New design for the Whiteboards

The Yacapaca whiteboards are designed to be projected to the whole class during or immediately after a quiz. My colleague Sasha Sirota has just completed a refresh of the design, following a brief to reduce the cognitive load.

Access either of the two whiteboards from the Results dropdown:

Whiteboard select

Teams Whiteboard

Whiteboard teams

Team results update dynamically as the results come in. This is a great motivator for students if you run it during the quiz. For extra oomph:

  • allow multiple attempts at a short quiz, not one long one. This results in more, faster updates.
  • get students to name their teams, using the Manage Teams button at the bottom of the page. This button also allows you to override the default team memberships. Yacapaca auto-assigns balanced teams to promote competitiveness and give even your weakest student an equal chance to be on a winning team.

If you have not created teams, the Teams Whiteboard will open in individual students mode.
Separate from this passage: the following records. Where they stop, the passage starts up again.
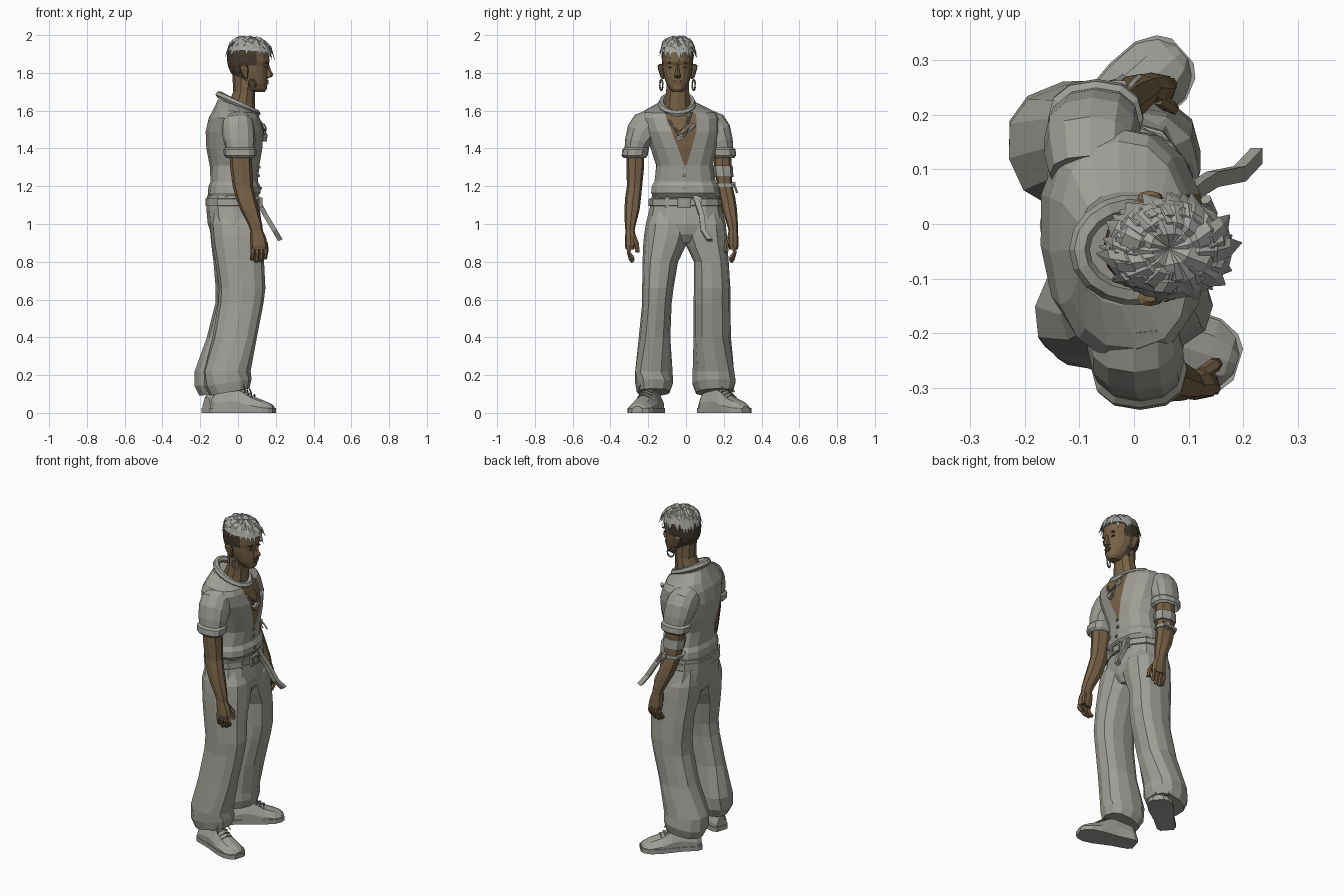
import bpy, bmesh, math, random
from mathutils import Vector, Matrix

random.seed(4)


def material(name, r, g, b):
    m = bpy.data.materials.new(name)
    m.diffuse_color = (r, g, b, 1)
    return m


CLOTH = material("grey cloth", .345, .34, .305)
SHOE = material("shoe grey", .345, .34, .31)
HAIR = material("silver hair", .365, .37, .345)
SKIN = material("brown skin", .185, .122, .062)
DARK = material("shaved hair brown", .055, .042, .027)
LIP = material("lip brown", .14, .08, .05)
METAL = material("dull metal", .26, .255, .23)


def same(p):
    return p


def far_arm(p):
    """Place a near (-y) arm point on the +y arm, which hangs further back."""
    t = max(0, min(1, (p[2] - .95) / .35))
    return (p[0] - .08, -p[1] - .045 - .03 * t, p[2])


def ring(z, x0, x1, y0, y1, n=12, tilt=0, ang=0, p=.85, gap=None, ty=0):
    """Rounded ring given by its extents, tilted in x or y; gap = half width of a front opening."""
    cx, cy, rx, ry = (x0 + x1) / 2, (y0 + y1) / 2, (x1 - x0) / 2, (y1 - y0) / 2
    if gap is None:
        angles = [2 * math.pi * i / n for i in range(n)]
    else:
        a0 = math.asin((gap / ry) ** (1 / p))
        angles = [0] + [a0 + (2 * math.pi - 2 * a0) * i / (n - 2) for i in range(n - 1)]
    out = []
    for a in angles:
        c, s = math.cos(a), math.sin(a)
        u = rx * math.copysign(abs(c) ** p, c)
        v = ry * math.copysign(abs(s) ** p, s)
        out.append((cx + u * math.cos(ang) - v * math.sin(ang),
                    cy + u * math.sin(ang) + v * math.cos(ang), z + tilt * u + ty * v))
    return out


def loft(name, rings, mats, rule=None, closed=False, fn=same):
    bm = bmesh.new()
    vs = [[bm.verts.new(fn(p)) for p in r] for r in rings]
    n, m = len(vs[0]), len(vs)
    for j in range(m if closed else m - 1):
        for i in range(n):
            a, b = vs[j], vs[(j + 1) % m]
            f = bm.faces.new((a[i], a[(i + 1) % n], b[(i + 1) % n], b[i]))
            if rule:
                f.material_index = rule(f.calc_center_median(), i, n)
    if not closed:
        for r in (vs[0], vs[-1]):
            f = bm.faces.new(r)
            if rule:
                f.material_index = rule(f.calc_center_median(), 5, n)
    bmesh.ops.recalc_face_normals(bm, faces=bm.faces)
    me = bpy.data.meshes.new(name)
    bm.to_mesh(me)
    bm.free()
    for k in (mats if isinstance(mats, list) else [mats]):
        me.materials.append(k)
    ob = bpy.data.objects.new(name, me)
    bpy.context.collection.objects.link(ob)
    return ob


def tube(name, pts, r, mat, closed=False, fn=same, k=6):
    """Round cord along a path; each section faces along the path."""
    pts = [Vector(fn(p)) for p in pts]
    rings, m = [], len(pts)
    for i, p in enumerate(pts):
        a = pts[i - 1] if (closed or i) else p
        b = pts[(i + 1) % m] if (closed or i < m - 1) else p
        d = (b - a).normalized()
        up = Vector((0, 1, 0)) if abs(d.y) < .8 and not closed else Vector((0, 0, 1))
        s = d.cross(up).normalized()
        t = s.cross(d)
        rings.append([p + r * (math.cos(q) * s + math.sin(q) * t)
                      for q in (2 * math.pi * h / k for h in range(k))])
    return loft(name, rings, mat, closed=closed)


def block(name, loc, size, mat, rot=0):
    x, y, z = (s / 2 for s in size)
    ob = loft(name, [[(-x, -y, h), (x, -y, h), (x, y, h), (-x, y, h)] for h in (-z, z)], mat)
    ob.location = loc
    ob.rotation_euler[0] = rot
    return ob


# Trousers: hips and two flared legs that meet at the crotch
loft("trouser_hips", [ring(*r) for r in (
    (1.15, -.165, .1, -.18, .175), (1.08, -.168, .115, -.193, .19),
    (1.0, -.16, .126, -.213, .211), (.945, -.14, .115, -.2, .195), (.9, -.1, .09, -.03, .03))], CLOTH)
loft("near_trouser_leg", [ring(*r) for r in (
    (1.1, -.13, .075, -.17, -.03), (1.0, -.148, .126, -.212, .02), (.94, -.143, .132, -.222, .02),
    (.88, -.135, .135, -.227, -.003), (.8, -.12, .138, -.23, -.042),
    (.66, -.1, .145, -.232, -.066), (.58, -.105, .135, -.232, -.076), (.4, -.135, .1, -.25, -.083))]
    + [ring(.22, -.183, .068, -.27, -.07, ang=-.15), ring(.16, -.178, .072, -.27, -.068, tilt=.15),
       ring(.11, -.15, .06, -.26, -.085, tilt=.18)], CLOTH)
loft("far_trouser_leg", [ring(*r) for r in (
    (1.1, -.14, .07, .03, .165), (1.0, -.15, .12, -.02, .21), (.94, -.146, .122, -.02, .217),
    (.88, -.14, .122, .003, .22), (.8, -.13, .122, .042, .226),
    (.66, -.118, .12, .042, .235), (.58, -.12, .105, .04, .235), (.4, -.165, .06, .04, .238))]
    + [ring(.22, -.232, .018, .033, .257, ang=.2), ring(.16, -.232, .018, .033, .264, tilt=.15, ang=.2),
       ring(.11, -.207, .005, .053, .25, tilt=.18, ang=.2)], CLOTH)


# Shoes: sections from heel to toe, with a wider sole and crossing laces
def shoe(side, heel, angle):
    M = Matrix.Translation((*heel, 0)) @ Matrix.Rotation(angle, 4, 'Z')
    fn = lambda p: M @ Vector(p)
    prof = [(0, .034, .085), (.025, .05, .11), (.12, .053, .14), (.17, .06, .125), (.225, .068, .088),
            (.285, .067, .065), (.322, .049, .05), (.338, .026, .036)]
    loft(side + "_shoe_upper", [[(u, -w, .01), (u, -w, h * .45), (u, -w * .55, h * .9), (u, 0, h),
         (u, w * .55, h * .9), (u, w, h * .45), (u, w, .01)] for u, w, h in prof], SHOE, fn=fn)
    loft(side + "_shoe_sole", [[(u * 1.025 - .005, v, z) for v, z in
         ((-w - .004, 0), (-w - .004, .026), (w + .004, .026), (w + .004, 0))] for u, w, h in prof], SHOE, fn=fn)
    for i in range(4):
        u, z = .165 + .02 * i, .132 - .0125 * i
        tube(side + "_shoe_lace", [(u, -.034, z - .012), (u + .008, 0, z + .003), (u, .034, z - .012)],
             .004, SHOE, fn=fn, k=4)
    for s in (-1, 1):
        tube(side + "_lace_loop", [(.165, 0, .135), (.18, .03 * s, .15), (.2, .045 * s, .11)], .004, SHOE, fn=fn, k=4)


shoe("near", (-.135, -.157), -.3)
shoe("far", (-.165, .09), .73)

# Shirt with an open front: the strips beside the front vertex are bare chest
loft("open_shirt", [ring(z, a, b, c, d, 16, t, g, .82, gap) for z, a, b, c, d, t, g, gap in (
    (1.14, -.155, .1, -.175, .17, 0, 0, .012), (1.165, -.16, .12, -.188, .18, 0, 0, .012),
    (1.2, -.156, .118, -.184, .176, 0, 0, .012), (1.225, -.145, .105, -.17, .16, 0, 0, .012),
    (1.31, -.15, .113, -.16, .145, 0, .03, .006), (1.4, -.168, .128, -.19, .16, 0, .06, .036),
    (1.49, -.172, .133, -.225, .175, 0, .1, .066), (1.56, -.155, .112, -.25, .175, 0, .1, .08),
    (1.595, -.132, .1, -.23, .152, -.08, .09, .08), (1.628, -.105, .085, -.15, .06, -.35, 0, .065))],
    [CLOTH, SKIN], lambda c, i, n: int(c.z > 1.32 and i in (0, n - 1)))
for z, x in ((1.19, .121), (1.255, .112), (1.3, .114)):
    block("shirt_button", (x, -.01, z), (.01, .014, .014), METAL)
tube("rolled_collar", [(.1 * math.cos(a), -.047 + .083 * math.sin(a), 1.635 - .05 * math.cos(a))
     for a in (math.pi * i / 9 for i in range(18))], .019, CLOTH, True)

# Belt, buckle and hanging strap
loft("belt", [ring(z, -.173, .112 + e, -.192 - e, .187 + e) for z, e in ((1.095, .004), (1.098, .007), (1.132, .005), (1.136, 0))], CLOTH)
for dy in (-.03, .03):
    block("buckle_side", (.12, -.01 + dy, 1.113), (.018, .012, .055), METAL)
for dz in (-.023, .023):
    block("buckle_bar", (.12, -.01, 1.113 + dz), (.018, .07, .011), METAL)
block("buckle_plate", (.116, -.01, 1.113), (.012, .05, .034), CLOTH)
for y, x in ((-.1, .095), (.075, .103)):
    block("belt_loop", (x, y, 1.115), (.02, .018, .06), CLOTH)
loft("hanging_strap", [[(x - .012, y - .014, z - .006), (x + .01, y - .014, z + .006),
     (x + .01, y + .014, z + .006), (x - .012, y + .014, z - .006)] for x, y, z in (
     (.1, .05, 1.145), (.118, .065, 1.1), (.145, .082, 1.05), (.195, .092, .965), (.226, .125, .914))], CLOTH)

# Arms, sleeves and hands, built near side and placed again on the far side
for side, fn in (("near", same), ("far", far_arm)):
    loft(side + "_sleeve", [ring(*r[:5], ty=r[5]) for r in (
        (1.54, -.075, .075, -.2, -.13, -1.9), (1.518, -.085, .083, -.272, -.14, -.9),
        (1.485, -.085, .09, -.307, -.155, -.5), (1.44, -.077, .092, -.322, -.18, -.15),
        (1.405, -.068, .088, -.325, -.197, 0), (1.395, -.078, .097, -.337, -.197, 0),
        (1.362, -.074, .097, -.341, -.203, 0), (1.35, -.06, .085, -.33, -.213, 0),
        (1.38, -.05, .075, -.32, -.22, 0))], CLOTH, fn=fn)
    loft(side + "_arm", [ring(*r, n=8) for r in (
        (1.42, -.047, .07, -.315, -.222), (1.3, -.042, .075, -.315, -.222), (1.2, -.028, .08, -.313, -.232),
        (1.14, -.012, .093, -.322, -.238), (1.08, .01, .108, -.326, -.245), (1.0, .052, .128, -.324, -.265),
        (.965, .065, .132, -.321, -.272), (.93, .064, .148, -.322, -.264), (.885, .065, .158, -.323, -.268),
        (.865, .07, .152, -.318, -.275))], SKIN, fn=fn)
    for i in range(4):
        x = .076 + .023 * i
        low = (.812, .8, .803, .818)[i]
        tube(side + "_finger", [(x, -.298, .885), (x + .003, -.303, .85), (x, -.293, low + .014),
             (x - .003, -.281, low)], .0115, SKIN, fn=fn)
    tube(side + "_thumb", [(.125, -.275, .93), (.146, -.26, .895), (.15, -.257, .85)], .013, SKIN, fn=fn)

# Wrapped band and knotted cord on the far arm
for name, z0, z1 in (("arm_wrap", 1.25, 1.31), ("arm_cord", 1.195, 1.215)):
    loft(name, [ring(z0, -.042, .088, -.322, -.222, 8), ring(z1, -.05, .084, -.322, -.216, 8)], CLOTH, fn=far_arm)
block("cord_knot", (-.03, .252, 1.208), (.03, .022, .028), CLOTH)
for x in (-.04, -.01):
    tube("cord_tail", [(x, .25, 1.21), (x + .01, .262, 1.19), (x + .02, .27, 1.165)], .006, CLOTH, k=4)

# Neck and head, shaved at the back and sides
loft("neck", [ring(z, a, b, c, d, 10, p=1) for z, a, b, c, d in (
    (1.58, -.07, .09, -.13, .04), (1.64, -.05, .09, -.115, .025), (1.7, -.025, .09, -.108, .02),
    (1.79, -.03, .1, -.106, .016))], SKIN)
HY = -.045
loft("head", [ring(z, a, b, HY - w, HY + w, 16, p=.95) for z, a, b, w in (
    (1.7, .07, .142, .026), (1.715, .045, .153, .042), (1.745, .015, .156, .06), (1.775, -.02, .158, .07),
    (1.81, -.043, .157, .078), (1.838, -.053, .158, .081), (1.86, -.057, .167, .083), (1.9, -.057, .163, .084),
    (1.94, -.045, .15, .075), (1.965, 0, .12, .05))], [SKIN, DARK],
    lambda c, i, n: int((c.x < (.035 if c.z < 1.84 else .08) and c.z > 1.78) or c.z > 1.93))
loft("nose", [ring(z, .13, x, HY - w, HY + w, 6) for z, x, w in (
    (1.85, .163, .008), (1.81, .176, .011), (1.79, .188, .018), (1.778, .178, .02), (1.773, .16, .012))], SKIN)
block("upper_lip", (.154, HY, 1.757), (.016, .04, .009), LIP)
block("lower_lip", (.153, HY, 1.747), (.015, .034, .009), LIP)
for s in (-1, 1):
    y = HY + s * .034
    block("eye", (.147, y, 1.829), (.01, .026, .006), DARK)
    block("eyebrow", (.15, y, 1.854), (.012, .032, .006), DARK, s * -.1)
    y = HY + s * .08
    loft("ear", [ring(z, a, b, y - w + s * o, y + w + s * o, 8) for z, a, b, w, o in (
        (1.768, .035, .05, .007, -.003), (1.785, .025, .053, .011, .002), (1.82, .008, .056, .014, .009),
        (1.838, .006, .05, .014, .012), (1.846, .02, .04, .008, .01))], SKIN)
    tube("earring", [(.075 + .018 * math.cos(a), y + s * .006 + .008 * math.cos(a), 1.736 + .028 * math.sin(a))
         for a in (math.pi * i / 6 + .1 for i in range(12))], .005, METAL, True)

# Hair: a dome with pointed locks swept out from the crown
HX, RX, RY = .065, .121, .097


def dome(a, r, lift=0):
    return Vector((HX + RX * r * math.cos(a), HY + RY * r * math.sin(a),
                   1.896 + .08 * math.sqrt(max(0, 1 - r * r)) - .01 * math.cos(a) * r + lift))


loft("hair_cap", [[dome(2 * math.pi * i / 16, r) for i in range(16)] for r in (.97, .9, .7, .4, .1)], HAIR)
for row, (count, r0, r1) in enumerate(((26, .45, 1.07), (20, .2, 1.02), (13, 0, .85))):
    for i in range(count):
        a = 2 * math.pi * (i + random.uniform(-.4, .4)) / count
        reach, high = random.uniform(-.1, .06), random.uniform(-.004, .008)
        rings = []
        for t, w, h in ((0, .008, .002), (.35, .022, .012 + high), (.72, .017, .015 + high), (1, .001, random.uniform(-.012, .014))):
            r = r0 + (r1 - r0 + reach) * t
            q = a + .45 * t * math.sin(a + .8)
            p = dome(q, r, h - .006)
            if t == 1 and row == 0:
                p.z -= random.uniform(.004, .024)
            side = Vector((-math.sin(q), math.cos(q), 0)) * w
            rings.append([p - side, p + Vector((0, 0, w * .6)), p + side, p - Vector((0, 0, w * .9))])
        loft("hair_lock", rings, HAIR)

# Necklace cords and pendant
for drop, w in ((1.49, .055), (1.455, .045)):
    tube("necklace_cord", [(.088, HY - w - .015, 1.59), (.125, HY - w * .7, 1.53), (.14, HY + .012, drop),
         (.128, HY + w, 1.53), (.09, HY + w + .02, 1.59)], .0045, METAL, k=5)
tube("pendant", [(.142, -.048, 1.45), (.147, -.015, 1.47), (.143, .02, 1.5), (.132, .045, 1.525)], .011, CLOTH)
block("pendant_head", (.143, -.035, 1.456), (.02, .034, .026), METAL, .5)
Analysis Whiteboard

whiteboard analysis

Use this after the quiz is finished. By default it shows a list of questions sorted by the average score for each question. Click on any question to get the screen above. Note the three steps to viewing it:

  1. Initial view shows the question and options only.
  2. Show Graph shows how students answered.
  3. Show correct shows which answer(s) was/were correct.

Use them in sequence for dramatic effect and to build student engagement.

I hope you like the new Whiteboard designs as much as I do!

How to improve the quality of your quiz

Where a particular quiz appears in the search rankings depends on a combination of relevance to the search and quality. If you improve the quality, your quiz will rise up the search rankings.

1. Here is where to see the quality ranking. Note that although we show popularity, it does not affect ranking.

quality

2. Click the Edit button. You only see Continue reading

Timed questions help students get in ‘flow’

It all started one warm Friday afternoon about 12 years ago. I was observing a Y10 class in a fairly typical mainstream secondary school. They were taking a test using Paperless School, a now-defunct system that I had designed.

One pair of boys particularly caught my attention. They were lolling back in their chairs, chatting about snooker and doing their absolute adolescent damnedest to project a “too cool for school” attitude. Once in a while they would click on an answer on the screen so they could lay some vague claim to still being working.

Engaged with the task they were not.

Realisation slowly dawned that, as system designer, this was my fault. I had to take responsibility for Continue reading

CAT: Computer Adaptive Testing

cat

Computer-adaptive Testing (CAT) has actually been around since the 1970s but it is still little-known and less understood.

How CAT works

Any given CAT assessment is based on a large bank of questions of varying, but known, difficulty on a given topic. The first question is served at Continue reading